“I applaud my former colleagues in Congress for coming together to pass the most significant financial reform legislation in recent history,” said Mick Mulvaney, acting director of the Consumer Financial Protection Bureau (CFPB), in a statement on Thursday. The CFPB has been the Dodd-Frank enforcer since the agency was established in 2011.
“This new law will improve consumers’ access to credit, reduce regulatory burdens on credit unions and community banks, and fuel economic growth and job creation across the nation,” Mulvaney said. “As Acting Director of the Bureau of Consumer Financial Protection, I am pleased to see the long-overdue reforms to the regulations governing mortgage lending. These changes will allow community banks and credit unions to focus on making prudent loans to prospective homebuyers without being tied up in expensive and excessive red tape. I stand ready to work with Congress and the rest of the Administration to implement these new reforms that will promote a brighter, more prosperous future.”
Industry professionals are largely in support of the bill, as it would prove beneficial to real estate lending, particularly for smaller banks that provide mortgages to homebuyers.
“This bill will allow smaller lenders to be more community engaged, hopefully providing greater access for mortgage credit to consumers,” says Paul Mydelski, founder and chairman of RE/MAX Leading Edge.
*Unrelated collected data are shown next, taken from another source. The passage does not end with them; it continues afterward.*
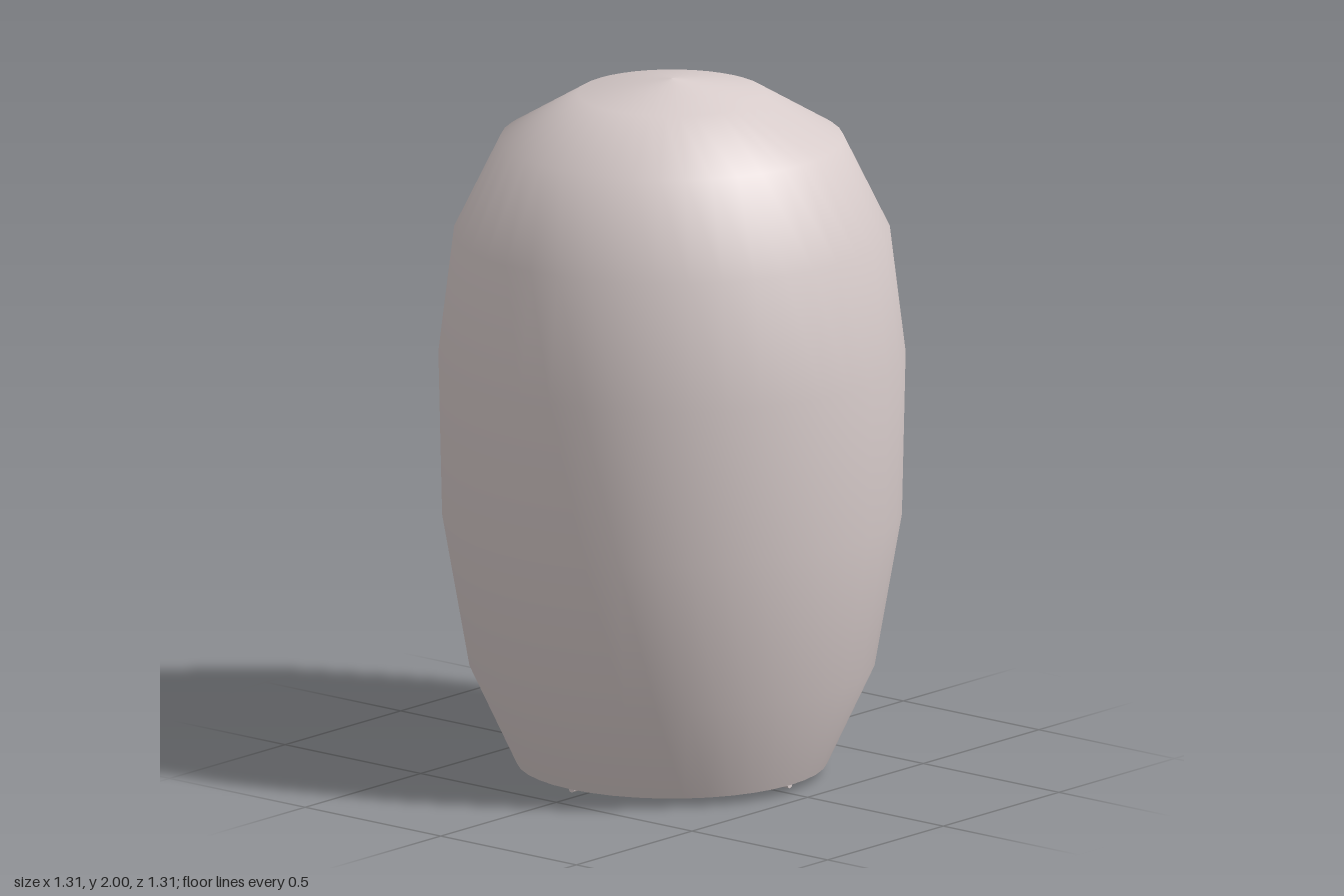
import * as THREE from 'three';

export function createModel() {
  const model = new THREE.Group();
  const shellColour = new THREE.MeshStandardMaterial({ color: 0xd8cccb, side: THREE.DoubleSide });

  const add = (name, geometry, x = 0, y = 0, z = 0) => {
    const mesh = new THREE.Mesh(geometry, shellColour);
    mesh.name = name;
    mesh.position.set(x, y, z);
    model.add(mesh);
    return mesh;
  };

  // Domed shell, open underneath
  const profile = [
    [0.437, 0.025], [0.57, 0.31], [0.647, 0.75], [0.657, 1.2],
    [0.613, 1.56], [0.482, 1.828], [0.265, 1.957], [0, 2],
  ].map(([r, y]) => new THREE.Vector2(r, y));
  add('shell', new THREE.LatheGeometry(profile, 40));

  // Crossed bars over the opening
  const bar = new THREE.CylinderGeometry(0.01, 0.01, 0.87, 8);
  add('crossBar', bar, 0, 0.025, 0).rotation.z = Math.PI / 2;
  add('crossBar', bar, 0, 0.025, 0).rotation.x = Math.PI / 2;

  // Egg-shaped beads: one in the middle and a ring of eight
  const bead = new THREE.SphereGeometry(1, 12, 8).scale(0.022, 0.04, 0.022);
  add('centreBead', bead, 0, 0.042, 0);
  for (let i = 0; i < 8; i++) {
    const a = (i * Math.PI) / 4;
    add('ringBead', bead, 0.33 * Math.cos(a), 0.042, 0.33 * Math.sin(a));
  }

  // Rest the beads on the ground
  model.children.forEach((m) => { if (m.name.endsWith('Bead')) m.position.y = 0.04; });
  return model;
}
The National Association of REALTORS® (NAR) has long supported this type of reform, believing that the restrictions previously imposed have only hurt the real estate community by creating an unfair advantage for bigger banks.
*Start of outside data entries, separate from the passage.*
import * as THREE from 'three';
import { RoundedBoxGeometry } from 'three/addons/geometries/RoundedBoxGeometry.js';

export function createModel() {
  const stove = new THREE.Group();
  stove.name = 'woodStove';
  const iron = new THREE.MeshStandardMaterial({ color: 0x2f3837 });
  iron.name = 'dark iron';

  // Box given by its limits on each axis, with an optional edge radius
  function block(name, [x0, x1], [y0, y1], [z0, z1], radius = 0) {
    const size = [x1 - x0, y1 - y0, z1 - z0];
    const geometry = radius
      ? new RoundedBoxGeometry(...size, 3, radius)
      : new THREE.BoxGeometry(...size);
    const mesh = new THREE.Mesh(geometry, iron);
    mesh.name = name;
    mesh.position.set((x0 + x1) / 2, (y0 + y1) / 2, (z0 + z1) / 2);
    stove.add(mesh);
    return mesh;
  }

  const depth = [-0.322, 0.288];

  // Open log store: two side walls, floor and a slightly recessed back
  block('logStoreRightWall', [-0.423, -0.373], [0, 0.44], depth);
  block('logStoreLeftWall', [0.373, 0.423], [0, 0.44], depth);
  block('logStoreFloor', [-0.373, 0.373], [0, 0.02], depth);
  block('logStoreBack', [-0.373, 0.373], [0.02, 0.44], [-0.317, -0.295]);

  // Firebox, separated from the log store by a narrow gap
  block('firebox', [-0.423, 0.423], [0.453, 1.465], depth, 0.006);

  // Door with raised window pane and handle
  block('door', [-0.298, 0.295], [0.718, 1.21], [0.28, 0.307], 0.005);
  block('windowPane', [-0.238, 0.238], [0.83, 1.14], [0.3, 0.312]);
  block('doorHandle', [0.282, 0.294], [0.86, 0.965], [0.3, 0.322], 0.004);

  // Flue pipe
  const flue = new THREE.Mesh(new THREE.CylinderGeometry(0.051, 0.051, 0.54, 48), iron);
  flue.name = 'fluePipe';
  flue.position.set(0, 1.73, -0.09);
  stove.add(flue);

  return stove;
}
“We commend members of Congress for passing this bipartisan legislation to level the lending playing field for community banks and credit unions,” said NAR President Elizabeth Mendenhall in a statement. “This bill provides appropriate consumer protections while going a long way toward removing undue regulatory burdens on small lenders, which will help keep them strong, so they can help keep communities strong.”
Ahead of the Senate vote, NAR sent a letter to the House of Representatives in support of the bill and on behalf of all members. The letter cited the following benefits:
- Removes undue regulatory burdens for community banks and credit unions that stand in the way of affordable credit for businesses and consumers
- Proposes Fannie Mae and Freddie Mac framework for considering alternatives to credit scores, taking into account other financial factors for mortgage eligibility
- Provides the Bureau of Consumer Financial Protection access to regulate Property Assessed Clean Energy (PACE) lenders, enforcing vetting of homeowners’ ability to repay loans levied as tax assessments on their homes
- Amends the Federal Deposit Insurance Act, clarifying requirements for acquisition, development or construction (ADC) loans
- Prohibits manufactured housing retailers and sellers from being defined as loan originators if they do not receive compensation or gain for taking loan applications for residential mortgages
Lawrence Yun, chief economist and senior vice president of Research at NAR, told RISMedia, “It is very good news for homebuilders, because they need to get funding from small-sized banks and not from Wall Street. This will permit more construction loans, creating more inventory. It is solidly positive news.”